* PROBLEM
Leave the images aside and output every entry exactly.

----

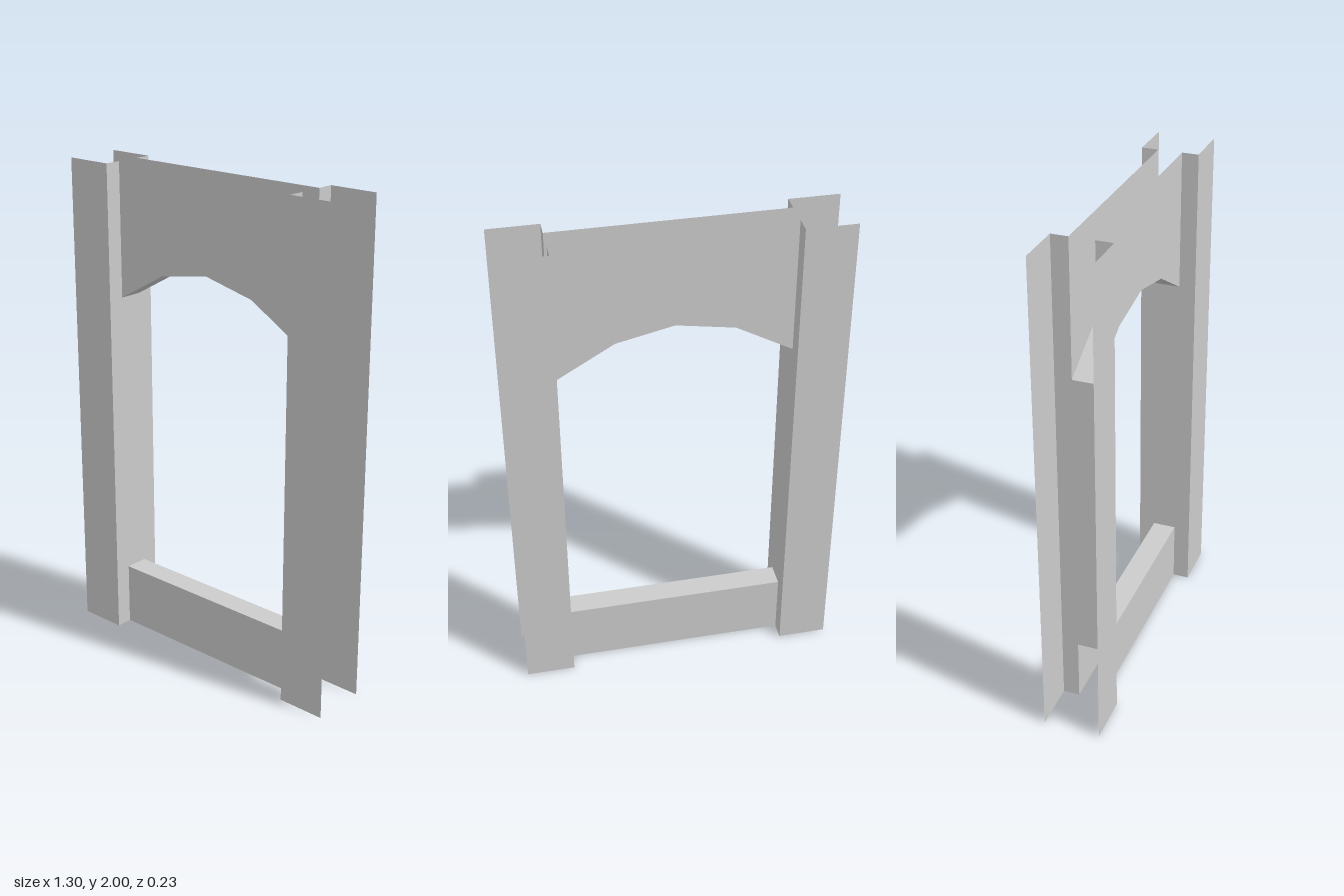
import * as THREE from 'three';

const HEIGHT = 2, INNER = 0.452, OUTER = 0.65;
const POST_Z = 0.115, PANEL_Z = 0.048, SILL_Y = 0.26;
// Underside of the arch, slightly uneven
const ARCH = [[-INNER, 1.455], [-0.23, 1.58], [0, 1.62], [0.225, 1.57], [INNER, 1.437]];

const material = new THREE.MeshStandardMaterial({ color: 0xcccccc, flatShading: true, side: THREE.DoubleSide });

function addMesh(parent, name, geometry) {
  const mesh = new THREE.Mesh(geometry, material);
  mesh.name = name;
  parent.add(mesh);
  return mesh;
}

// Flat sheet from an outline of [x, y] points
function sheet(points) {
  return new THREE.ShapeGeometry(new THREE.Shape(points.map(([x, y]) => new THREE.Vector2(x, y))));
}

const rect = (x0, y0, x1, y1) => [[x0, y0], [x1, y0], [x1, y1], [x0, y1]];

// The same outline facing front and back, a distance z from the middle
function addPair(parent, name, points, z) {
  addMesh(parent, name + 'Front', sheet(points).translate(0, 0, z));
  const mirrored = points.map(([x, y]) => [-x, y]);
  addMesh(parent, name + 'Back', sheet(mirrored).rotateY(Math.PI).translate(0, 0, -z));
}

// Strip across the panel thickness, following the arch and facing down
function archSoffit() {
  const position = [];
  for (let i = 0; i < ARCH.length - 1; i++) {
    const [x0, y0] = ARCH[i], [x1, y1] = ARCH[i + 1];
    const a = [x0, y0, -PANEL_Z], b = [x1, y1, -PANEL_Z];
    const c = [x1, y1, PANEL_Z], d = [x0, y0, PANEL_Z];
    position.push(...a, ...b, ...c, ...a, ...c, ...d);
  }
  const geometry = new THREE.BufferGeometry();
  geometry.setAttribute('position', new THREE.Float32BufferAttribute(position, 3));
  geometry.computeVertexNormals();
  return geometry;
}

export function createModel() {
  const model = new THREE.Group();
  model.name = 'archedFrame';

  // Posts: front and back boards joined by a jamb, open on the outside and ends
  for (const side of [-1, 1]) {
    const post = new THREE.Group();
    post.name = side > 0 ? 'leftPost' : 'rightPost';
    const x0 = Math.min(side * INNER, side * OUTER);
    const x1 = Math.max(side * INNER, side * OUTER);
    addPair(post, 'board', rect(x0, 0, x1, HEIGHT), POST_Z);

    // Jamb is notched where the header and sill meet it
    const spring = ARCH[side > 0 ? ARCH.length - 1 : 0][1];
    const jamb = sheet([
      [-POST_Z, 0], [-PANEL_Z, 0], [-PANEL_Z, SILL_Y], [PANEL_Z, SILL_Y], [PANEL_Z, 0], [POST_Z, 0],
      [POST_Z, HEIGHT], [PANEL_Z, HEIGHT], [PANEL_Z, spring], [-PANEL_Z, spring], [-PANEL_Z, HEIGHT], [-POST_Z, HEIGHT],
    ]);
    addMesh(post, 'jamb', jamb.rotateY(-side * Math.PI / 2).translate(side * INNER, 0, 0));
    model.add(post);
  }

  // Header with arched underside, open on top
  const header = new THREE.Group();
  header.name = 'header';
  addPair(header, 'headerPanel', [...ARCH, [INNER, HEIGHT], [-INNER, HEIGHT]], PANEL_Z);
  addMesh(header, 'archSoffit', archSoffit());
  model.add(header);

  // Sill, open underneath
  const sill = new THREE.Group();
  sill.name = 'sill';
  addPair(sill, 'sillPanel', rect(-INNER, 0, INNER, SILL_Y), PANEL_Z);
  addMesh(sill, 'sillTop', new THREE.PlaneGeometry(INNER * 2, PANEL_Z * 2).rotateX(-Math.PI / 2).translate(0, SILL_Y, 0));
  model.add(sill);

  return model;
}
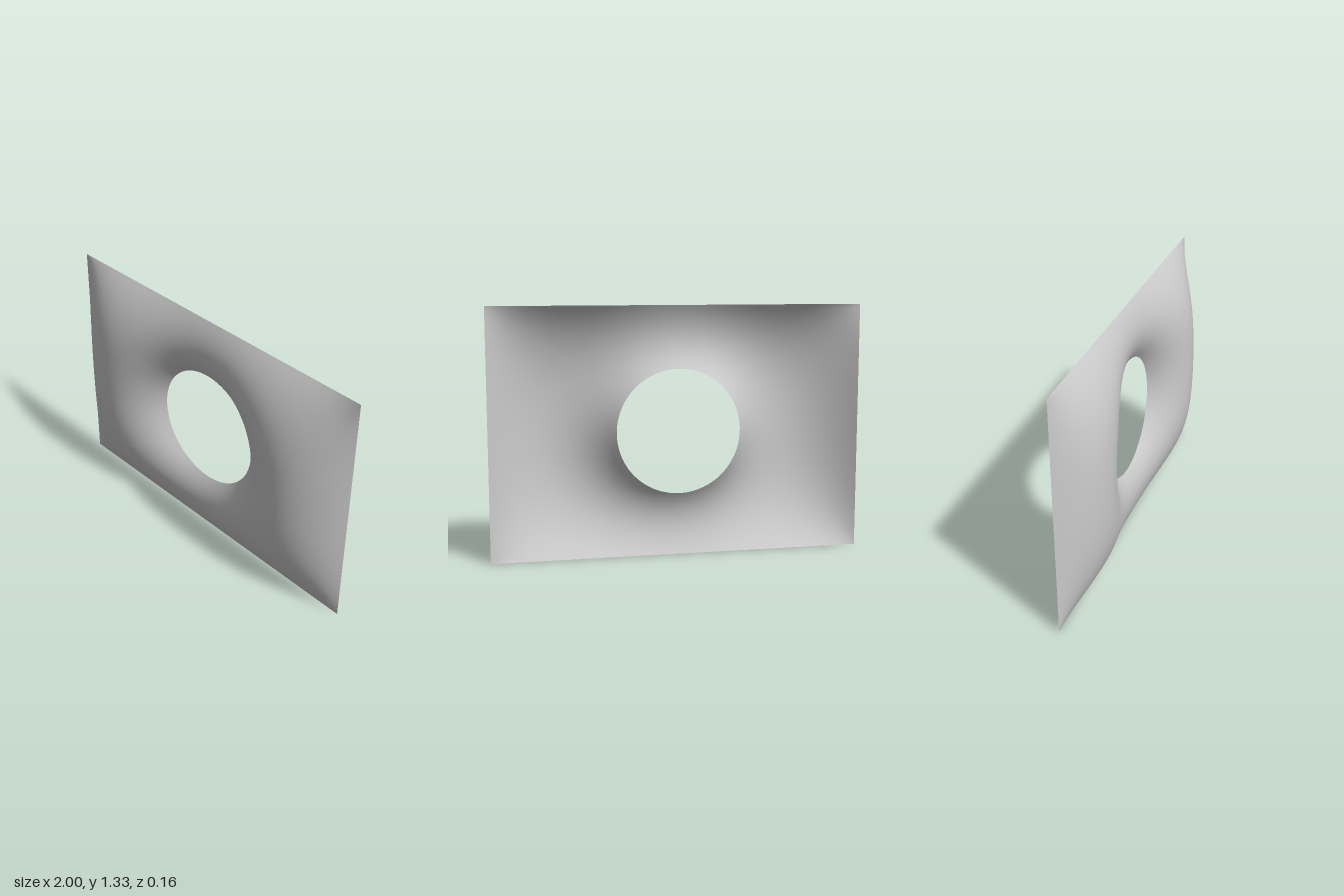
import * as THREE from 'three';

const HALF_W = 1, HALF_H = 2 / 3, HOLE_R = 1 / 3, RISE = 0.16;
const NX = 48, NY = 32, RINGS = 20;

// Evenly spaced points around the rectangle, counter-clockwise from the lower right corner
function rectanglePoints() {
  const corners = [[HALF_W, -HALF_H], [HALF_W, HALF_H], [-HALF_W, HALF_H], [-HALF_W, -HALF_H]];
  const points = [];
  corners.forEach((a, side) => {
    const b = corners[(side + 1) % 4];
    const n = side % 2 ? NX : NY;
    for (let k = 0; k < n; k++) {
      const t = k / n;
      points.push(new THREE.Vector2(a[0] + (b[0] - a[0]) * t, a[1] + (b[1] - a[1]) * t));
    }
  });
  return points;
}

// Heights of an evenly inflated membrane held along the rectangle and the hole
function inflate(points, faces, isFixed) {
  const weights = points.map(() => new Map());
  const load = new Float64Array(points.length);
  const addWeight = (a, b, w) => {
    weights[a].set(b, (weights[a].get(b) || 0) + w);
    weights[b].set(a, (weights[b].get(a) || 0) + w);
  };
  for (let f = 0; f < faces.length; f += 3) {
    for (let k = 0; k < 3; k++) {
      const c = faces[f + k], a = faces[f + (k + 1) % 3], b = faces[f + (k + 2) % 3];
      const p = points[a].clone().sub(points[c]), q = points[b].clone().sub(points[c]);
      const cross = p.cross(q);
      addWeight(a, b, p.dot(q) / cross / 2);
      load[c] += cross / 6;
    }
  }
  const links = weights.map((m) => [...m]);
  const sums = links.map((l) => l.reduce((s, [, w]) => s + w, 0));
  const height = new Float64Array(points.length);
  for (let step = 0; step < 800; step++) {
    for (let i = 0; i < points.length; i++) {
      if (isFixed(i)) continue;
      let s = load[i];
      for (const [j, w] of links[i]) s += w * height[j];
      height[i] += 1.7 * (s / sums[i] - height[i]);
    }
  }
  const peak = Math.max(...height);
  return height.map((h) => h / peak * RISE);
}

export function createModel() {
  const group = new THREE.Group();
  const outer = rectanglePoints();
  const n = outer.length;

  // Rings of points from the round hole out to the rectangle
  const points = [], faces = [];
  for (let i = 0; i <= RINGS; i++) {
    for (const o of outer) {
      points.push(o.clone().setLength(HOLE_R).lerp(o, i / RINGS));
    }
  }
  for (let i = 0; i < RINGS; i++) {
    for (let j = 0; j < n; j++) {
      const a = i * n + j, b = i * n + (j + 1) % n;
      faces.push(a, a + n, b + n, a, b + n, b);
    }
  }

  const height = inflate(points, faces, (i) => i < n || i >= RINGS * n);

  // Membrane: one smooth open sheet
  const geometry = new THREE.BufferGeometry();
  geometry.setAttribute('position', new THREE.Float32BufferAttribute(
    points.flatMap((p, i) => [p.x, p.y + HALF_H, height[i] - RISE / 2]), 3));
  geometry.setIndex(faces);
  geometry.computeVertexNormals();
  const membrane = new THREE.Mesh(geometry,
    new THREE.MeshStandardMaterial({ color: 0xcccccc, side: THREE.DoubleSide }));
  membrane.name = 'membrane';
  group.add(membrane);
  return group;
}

----

* RESULT
import * as THREE from 'three';

const HEIGHT = 2, INNER = 0.452, OUTER = 0.65;
const POST_Z = 0.115, PANEL_Z = 0.048, SILL_Y = 0.26;
// Underside of the arch, slightly uneven
const ARCH = [[-INNER, 1.455], [-0.23, 1.58], [0, 1.62], [0.225, 1.57], [INNER, 1.437]];

const material = new THREE.MeshStandardMaterial({ color: 0xcccccc, flatShading: true, side: THREE.DoubleSide });

function addMesh(parent, name, geometry) {
  const mesh = new THREE.Mesh(geometry, material);
  mesh.name = name;
  parent.add(mesh);
  return mesh;
}

// Flat sheet from an outline of [x, y] points
function sheet(points) {
  return new THREE.ShapeGeometry(new THREE.Shape(points.map(([x, y]) => new THREE.Vector2(x, y))));
}

const rect = (x0, y0, x1, y1) => [[x0, y0], [x1, y0], [x1, y1], [x0, y1]];

// The same outline facing front and back, a distance z from the middle
function addPair(parent, name, points, z) {
  addMesh(parent, name + 'Front', sheet(points).translate(0, 0, z));
  const mirrored = points.map(([x, y]) => [-x, y]);
  addMesh(parent, name + 'Back', sheet(mirrored).rotateY(Math.PI).translate(0, 0, -z));
}

// Strip across the panel thickness, following the arch and facing down
function archSoffit() {
  const position = [];
  for (let i = 0; i < ARCH.length - 1; i++) {
    const [x0, y0] = ARCH[i], [x1, y1] = ARCH[i + 1];
    const a = [x0, y0, -PANEL_Z], b = [x1, y1, -PANEL_Z];
    const c = [x1, y1, PANEL_Z], d = [x0, y0, PANEL_Z];
    position.push(...a, ...b, ...c, ...a, ...c, ...d);
  }
  const geometry = new THREE.BufferGeometry();
  geometry.setAttribute('position', new THREE.Float32BufferAttribute(position, 3));
  geometry.computeVertexNormals();
  return geometry;
}

export function createModel() {
  const model = new THREE.Group();
  model.name = 'archedFrame';

  // Posts: front and back boards joined by a jamb, open on the outside and ends
  for (const side of [-1, 1]) {
    const post = new THREE.Group();
    post.name = side > 0 ? 'leftPost' : 'rightPost';
    const x0 = Math.min(side * INNER, side * OUTER);
    const x1 = Math.max(side * INNER, side * OUTER);
    addPair(post, 'board', rect(x0, 0, x1, HEIGHT), POST_Z);

    // Jamb is notched where the header and sill meet it
    const spring = ARCH[side > 0 ? ARCH.length - 1 : 0][1];
    const jamb = sheet([
      [-POST_Z, 0], [-PANEL_Z, 0], [-PANEL_Z, SILL_Y], [PANEL_Z, SILL_Y], [PANEL_Z, 0], [POST_Z, 0],
      [POST_Z, HEIGHT], [PANEL_Z, HEIGHT], [PANEL_Z, spring], [-PANEL_Z, spring], [-PANEL_Z, HEIGHT], [-POST_Z, HEIGHT],
    ]);
    addMesh(post, 'jamb', jamb.rotateY(-side * Math.PI / 2).translate(side * INNER, 0, 0));
    model.add(post);
  }

  // Header with arched underside, open on top
  const header = new THREE.Group();
  header.name = 'header';
  addPair(header, 'headerPanel', [...ARCH, [INNER, HEIGHT], [-INNER, HEIGHT]], PANEL_Z);
  addMesh(header, 'archSoffit', archSoffit());
  model.add(header);

  // Sill, open underneath
  const sill = new THREE.Group();
  sill.name = 'sill';
  addPair(sill, 'sillPanel', rect(-INNER, 0, INNER, SILL_Y), PANEL_Z);
  addMesh(sill, 'sillTop', new THREE.PlaneGeometry(INNER * 2, PANEL_Z * 2).rotateX(-Math.PI / 2).translate(0, SILL_Y, 0));
  model.add(sill);

  return model;
}
import * as THREE from 'three';

const HALF_W = 1, HALF_H = 2 / 3, HOLE_R = 1 / 3, RISE = 0.16;
const NX = 48, NY = 32, RINGS = 20;

// Evenly spaced points around the rectangle, counter-clockwise from the lower right corner
function rectanglePoints() {
  const corners = [[HALF_W, -HALF_H], [HALF_W, HALF_H], [-HALF_W, HALF_H], [-HALF_W, -HALF_H]];
  const points = [];
  corners.forEach((a, side) => {
    const b = corners[(side + 1) % 4];
    const n = side % 2 ? NX : NY;
    for (let k = 0; k < n; k++) {
      const t = k / n;
      points.push(new THREE.Vector2(a[0] + (b[0] - a[0]) * t, a[1] + (b[1] - a[1]) * t));
    }
  });
  return points;
}

// Heights of an evenly inflated membrane held along the rectangle and the hole
function inflate(points, faces, isFixed) {
  const weights = points.map(() => new Map());
  const load = new Float64Array(points.length);
  const addWeight = (a, b, w) => {
    weights[a].set(b, (weights[a].get(b) || 0) + w);
    weights[b].set(a, (weights[b].get(a) || 0) + w);
  };
  for (let f = 0; f < faces.length; f += 3) {
    for (let k = 0; k < 3; k++) {
      const c = faces[f + k], a = faces[f + (k + 1) % 3], b = faces[f + (k + 2) % 3];
      const p = points[a].clone().sub(points[c]), q = points[b].clone().sub(points[c]);
      const cross = p.cross(q);
      addWeight(a, b, p.dot(q) / cross / 2);
      load[c] += cross / 6;
    }
  }
  const links = weights.map((m) => [...m]);
  const sums = links.map((l) => l.reduce((s, [, w]) => s + w, 0));
  const height = new Float64Array(points.length);
  for (let step = 0; step < 800; step++) {
    for (let i = 0; i < points.length; i++) {
      if (isFixed(i)) continue;
      let s = load[i];
      for (const [j, w] of links[i]) s += w * height[j];
      height[i] += 1.7 * (s / sums[i] - height[i]);
    }
  }
  const peak = Math.max(...height);
  return height.map((h) => h / peak * RISE);
}

export function createModel() {
  const group = new THREE.Group();
  const outer = rectanglePoints();
  const n = outer.length;

  // Rings of points from the round hole out to the rectangle
  const points = [], faces = [];
  for (let i = 0; i <= RINGS; i++) {
    for (const o of outer) {
      points.push(o.clone().setLength(HOLE_R).lerp(o, i / RINGS));
    }
  }
  for (let i = 0; i < RINGS; i++) {
    for (let j = 0; j < n; j++) {
      const a = i * n + j, b = i * n + (j + 1) % n;
      faces.push(a, a + n, b + n, a, b + n, b);
    }
  }

  const height = inflate(points, faces, (i) => i < n || i >= RINGS * n);

  // Membrane: one smooth open sheet
  const geometry = new THREE.BufferGeometry();
  geometry.setAttribute('position', new THREE.Float32BufferAttribute(
    points.flatMap((p, i) => [p.x, p.y + HALF_H, height[i] - RISE / 2]), 3));
  geometry.setIndex(faces);
  geometry.computeVertexNormals();
  const membrane = new THREE.Mesh(geometry,
    new THREE.MeshStandardMaterial({ color: 0xcccccc, side: THREE.DoubleSide }));
  membrane.name = 'membrane';
  group.add(membrane);
  return group;
}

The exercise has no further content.